Elsewhere in the world
Elsewhere in the world
ESTONIA—Captains Daniel and Anya Henderson—Western Territory officers—recently transferred from Narva, Estonia, to Tannill, the capitol city. Two weeks after their arrival, they held a Mom and Tots camp in Loksa, about an hour east of Army headquarters. The camp was an annual event in Narva and the Hendersons continued it in Tannill.
Four women accepted Christ at the final evening service this year.
As an outreach to single women with HIV and their children, the five-day camp teaches them how to live with their condition while also planning a future for their family. Daily classes focus on parenting skills, anger management, and communication.
Campers and staff stay in a house sleeping 34 people and with tents set up in the yard to accommodate any overflow.
The Salvation Army leases the two-and-a-half-acre property situated 660 feet from the beach.
SWITZERLAND—Lt. Colonel Richard Munn, secretary for international ecumenical relations, represented The Salvation Army at the World Council of Churches (WCC) Central Committee meeting in Geneva, Switzerland. He joined approximately 225 other denominational representatives for the bi-annual meeting.
The Central Committee issued statements of several religious, political and social matters, including misuse of Pakistan’s blasphemy law, sexual violence in the Democratic Republic of Congo and caste-based discrimination.

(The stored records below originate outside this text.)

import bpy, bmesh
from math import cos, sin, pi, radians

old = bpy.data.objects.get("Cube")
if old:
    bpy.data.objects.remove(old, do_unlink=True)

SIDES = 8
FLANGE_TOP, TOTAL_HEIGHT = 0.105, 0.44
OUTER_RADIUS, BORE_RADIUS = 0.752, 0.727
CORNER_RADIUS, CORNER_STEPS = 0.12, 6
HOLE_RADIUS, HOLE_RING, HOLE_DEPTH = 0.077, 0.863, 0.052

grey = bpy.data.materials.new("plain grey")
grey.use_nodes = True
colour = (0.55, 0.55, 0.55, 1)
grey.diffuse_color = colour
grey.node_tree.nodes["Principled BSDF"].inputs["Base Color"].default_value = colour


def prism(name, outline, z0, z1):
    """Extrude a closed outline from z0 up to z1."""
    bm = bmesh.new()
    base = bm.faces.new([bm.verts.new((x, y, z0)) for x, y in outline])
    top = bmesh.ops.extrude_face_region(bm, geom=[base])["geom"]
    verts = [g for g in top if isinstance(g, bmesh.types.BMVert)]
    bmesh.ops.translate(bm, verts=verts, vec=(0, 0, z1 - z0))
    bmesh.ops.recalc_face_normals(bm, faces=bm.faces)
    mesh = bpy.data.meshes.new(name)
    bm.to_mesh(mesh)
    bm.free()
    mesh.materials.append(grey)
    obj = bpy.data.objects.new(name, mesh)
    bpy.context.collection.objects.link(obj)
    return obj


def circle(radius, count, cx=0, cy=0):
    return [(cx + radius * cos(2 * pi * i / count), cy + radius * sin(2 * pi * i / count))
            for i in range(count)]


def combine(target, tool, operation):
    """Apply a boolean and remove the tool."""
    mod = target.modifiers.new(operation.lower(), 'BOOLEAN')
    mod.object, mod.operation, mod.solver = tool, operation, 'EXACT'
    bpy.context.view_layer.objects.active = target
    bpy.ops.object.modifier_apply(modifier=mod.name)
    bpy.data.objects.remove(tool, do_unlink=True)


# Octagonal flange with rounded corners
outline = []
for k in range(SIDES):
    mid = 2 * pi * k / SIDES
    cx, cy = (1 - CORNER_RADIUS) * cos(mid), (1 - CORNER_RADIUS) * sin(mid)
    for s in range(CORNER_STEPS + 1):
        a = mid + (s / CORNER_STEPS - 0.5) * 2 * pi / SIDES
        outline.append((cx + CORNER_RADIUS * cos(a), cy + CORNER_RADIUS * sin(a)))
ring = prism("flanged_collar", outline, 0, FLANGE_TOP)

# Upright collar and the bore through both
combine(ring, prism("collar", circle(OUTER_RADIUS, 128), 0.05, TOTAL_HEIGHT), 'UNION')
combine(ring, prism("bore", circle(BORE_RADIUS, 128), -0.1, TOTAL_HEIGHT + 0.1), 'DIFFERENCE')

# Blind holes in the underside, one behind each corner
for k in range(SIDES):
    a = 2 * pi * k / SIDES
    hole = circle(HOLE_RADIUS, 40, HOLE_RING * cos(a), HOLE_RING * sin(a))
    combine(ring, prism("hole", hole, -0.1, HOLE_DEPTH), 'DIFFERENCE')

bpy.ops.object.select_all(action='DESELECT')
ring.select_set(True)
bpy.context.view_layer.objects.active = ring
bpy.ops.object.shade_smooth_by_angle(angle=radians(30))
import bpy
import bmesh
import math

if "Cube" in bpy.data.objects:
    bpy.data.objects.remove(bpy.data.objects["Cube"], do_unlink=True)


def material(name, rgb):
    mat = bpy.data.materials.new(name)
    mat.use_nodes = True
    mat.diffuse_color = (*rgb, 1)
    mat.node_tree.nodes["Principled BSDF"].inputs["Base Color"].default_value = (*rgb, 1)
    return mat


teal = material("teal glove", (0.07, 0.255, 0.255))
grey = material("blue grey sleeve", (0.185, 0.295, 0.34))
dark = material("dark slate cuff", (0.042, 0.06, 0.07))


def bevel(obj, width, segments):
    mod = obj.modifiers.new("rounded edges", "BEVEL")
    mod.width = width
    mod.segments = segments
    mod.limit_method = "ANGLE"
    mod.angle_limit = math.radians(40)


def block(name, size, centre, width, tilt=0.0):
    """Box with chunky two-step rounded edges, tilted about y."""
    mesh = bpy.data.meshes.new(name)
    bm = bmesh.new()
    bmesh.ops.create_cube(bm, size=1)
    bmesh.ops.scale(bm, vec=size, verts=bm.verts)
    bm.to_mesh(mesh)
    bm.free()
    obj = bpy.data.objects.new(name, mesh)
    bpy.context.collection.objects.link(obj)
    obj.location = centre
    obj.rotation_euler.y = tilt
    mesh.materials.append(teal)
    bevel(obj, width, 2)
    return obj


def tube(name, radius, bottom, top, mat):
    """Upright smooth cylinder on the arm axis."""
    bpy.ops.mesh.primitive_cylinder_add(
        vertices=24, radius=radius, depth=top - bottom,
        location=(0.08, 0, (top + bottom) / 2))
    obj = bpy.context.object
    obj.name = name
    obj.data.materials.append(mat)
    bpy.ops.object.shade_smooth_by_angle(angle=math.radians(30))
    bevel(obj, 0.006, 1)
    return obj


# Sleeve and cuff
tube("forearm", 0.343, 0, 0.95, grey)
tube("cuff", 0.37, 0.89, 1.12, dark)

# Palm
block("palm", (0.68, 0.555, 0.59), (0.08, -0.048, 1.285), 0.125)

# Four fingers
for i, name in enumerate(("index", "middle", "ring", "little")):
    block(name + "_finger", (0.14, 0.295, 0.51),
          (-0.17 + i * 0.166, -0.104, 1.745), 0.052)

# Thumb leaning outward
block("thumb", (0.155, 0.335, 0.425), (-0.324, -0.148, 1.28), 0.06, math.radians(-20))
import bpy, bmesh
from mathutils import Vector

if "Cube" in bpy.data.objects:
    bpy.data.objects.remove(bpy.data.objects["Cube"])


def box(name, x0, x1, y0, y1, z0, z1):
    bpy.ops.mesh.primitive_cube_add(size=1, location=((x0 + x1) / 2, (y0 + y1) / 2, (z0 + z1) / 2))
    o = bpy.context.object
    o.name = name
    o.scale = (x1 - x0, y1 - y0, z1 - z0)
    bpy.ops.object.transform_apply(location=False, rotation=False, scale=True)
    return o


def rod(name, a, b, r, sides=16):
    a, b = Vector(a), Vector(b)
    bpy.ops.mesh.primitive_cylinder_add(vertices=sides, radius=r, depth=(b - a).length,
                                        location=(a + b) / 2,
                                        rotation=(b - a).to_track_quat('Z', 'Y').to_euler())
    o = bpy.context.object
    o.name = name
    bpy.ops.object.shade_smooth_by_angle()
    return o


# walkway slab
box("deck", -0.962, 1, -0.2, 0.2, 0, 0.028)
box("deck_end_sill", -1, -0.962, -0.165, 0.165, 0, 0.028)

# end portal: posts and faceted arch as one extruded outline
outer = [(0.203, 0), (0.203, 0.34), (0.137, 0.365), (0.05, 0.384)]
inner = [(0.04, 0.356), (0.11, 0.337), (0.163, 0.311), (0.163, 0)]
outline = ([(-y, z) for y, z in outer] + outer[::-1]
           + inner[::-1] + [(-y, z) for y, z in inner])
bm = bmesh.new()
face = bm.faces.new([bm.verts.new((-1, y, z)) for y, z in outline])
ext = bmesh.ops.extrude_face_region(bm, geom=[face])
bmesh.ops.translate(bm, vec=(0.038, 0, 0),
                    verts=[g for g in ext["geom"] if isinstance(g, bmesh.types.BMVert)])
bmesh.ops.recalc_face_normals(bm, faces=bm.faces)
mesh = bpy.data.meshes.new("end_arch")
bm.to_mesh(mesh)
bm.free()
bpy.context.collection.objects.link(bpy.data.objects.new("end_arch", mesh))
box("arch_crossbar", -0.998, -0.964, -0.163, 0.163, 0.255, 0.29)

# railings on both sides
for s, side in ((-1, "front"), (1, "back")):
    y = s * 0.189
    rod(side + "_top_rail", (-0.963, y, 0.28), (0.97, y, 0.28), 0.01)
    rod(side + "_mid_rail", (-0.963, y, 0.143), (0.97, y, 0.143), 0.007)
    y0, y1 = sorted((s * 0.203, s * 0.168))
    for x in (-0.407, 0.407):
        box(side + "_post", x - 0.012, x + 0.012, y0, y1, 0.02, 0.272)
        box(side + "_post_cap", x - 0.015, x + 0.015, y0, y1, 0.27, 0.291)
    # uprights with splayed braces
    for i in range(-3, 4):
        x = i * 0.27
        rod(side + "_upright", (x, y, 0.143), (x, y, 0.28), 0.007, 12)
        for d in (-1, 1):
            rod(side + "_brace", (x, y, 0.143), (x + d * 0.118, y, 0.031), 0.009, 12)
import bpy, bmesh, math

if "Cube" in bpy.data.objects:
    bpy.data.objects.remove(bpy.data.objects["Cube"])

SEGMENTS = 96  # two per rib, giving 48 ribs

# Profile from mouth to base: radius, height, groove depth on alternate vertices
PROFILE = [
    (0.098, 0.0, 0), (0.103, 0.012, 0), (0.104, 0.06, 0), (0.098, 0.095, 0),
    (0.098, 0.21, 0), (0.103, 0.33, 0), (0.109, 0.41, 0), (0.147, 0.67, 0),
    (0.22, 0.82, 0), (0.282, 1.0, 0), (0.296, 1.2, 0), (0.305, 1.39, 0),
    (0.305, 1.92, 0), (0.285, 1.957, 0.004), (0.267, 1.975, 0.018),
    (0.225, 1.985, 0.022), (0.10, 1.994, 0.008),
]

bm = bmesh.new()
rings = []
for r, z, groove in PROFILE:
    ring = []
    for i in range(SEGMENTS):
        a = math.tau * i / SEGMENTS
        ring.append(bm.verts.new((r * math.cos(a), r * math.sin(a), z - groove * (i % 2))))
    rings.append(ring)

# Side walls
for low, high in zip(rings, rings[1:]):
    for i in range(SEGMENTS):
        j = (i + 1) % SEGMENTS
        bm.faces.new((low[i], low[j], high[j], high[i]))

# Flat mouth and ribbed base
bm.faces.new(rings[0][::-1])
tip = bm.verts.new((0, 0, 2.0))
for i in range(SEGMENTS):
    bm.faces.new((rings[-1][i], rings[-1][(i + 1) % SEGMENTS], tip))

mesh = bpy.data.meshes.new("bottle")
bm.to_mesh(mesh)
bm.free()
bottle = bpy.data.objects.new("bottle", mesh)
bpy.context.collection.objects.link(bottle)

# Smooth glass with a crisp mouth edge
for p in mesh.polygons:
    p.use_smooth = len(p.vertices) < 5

The WCC, founded in 1948, unites 349 Protestant, Orthodox, Anglican and other churches comprising more than 560 million Christians in over 110 countries worldwide.
UNITED KINGDOM—The Salvation Army in the United Kingdom and Ireland participated in Back to Church Sunday on Sept. 27, which this year had the theme, “Come as you are.” Other churches involved included Churches Together in Scotland, the Church in Wales, Baptist, Methodist and United Reformed, Elim Pentecostal and Anglican churches. The initiative also ran in Australia, Argentina, New Zealand and Canada. Last year, more than 37,000 people took part by attending a church service.
In 2008, the Army piloted Back to Church Sunday in the north and east of Scotland. Out of 35 participating centers, more than 200 extra people came to church. Some of the people returned on subsequent Sundays, while some also joined in midweek activities.
Research by the Christian relief and development charity Tearfund shows that there are 3 million people who would respond positively to an invitation. Back to Church Sunday provides the opportunity.
In his book Good News to the Poor: Sharing the Gospel Through Social Involvement, Tim Chester says many social problems could be met by simple human contact—and what better way than over a cup of tea or coffee at church?
From The Salvation Army’s UK website, www.salvationarmy.org.uk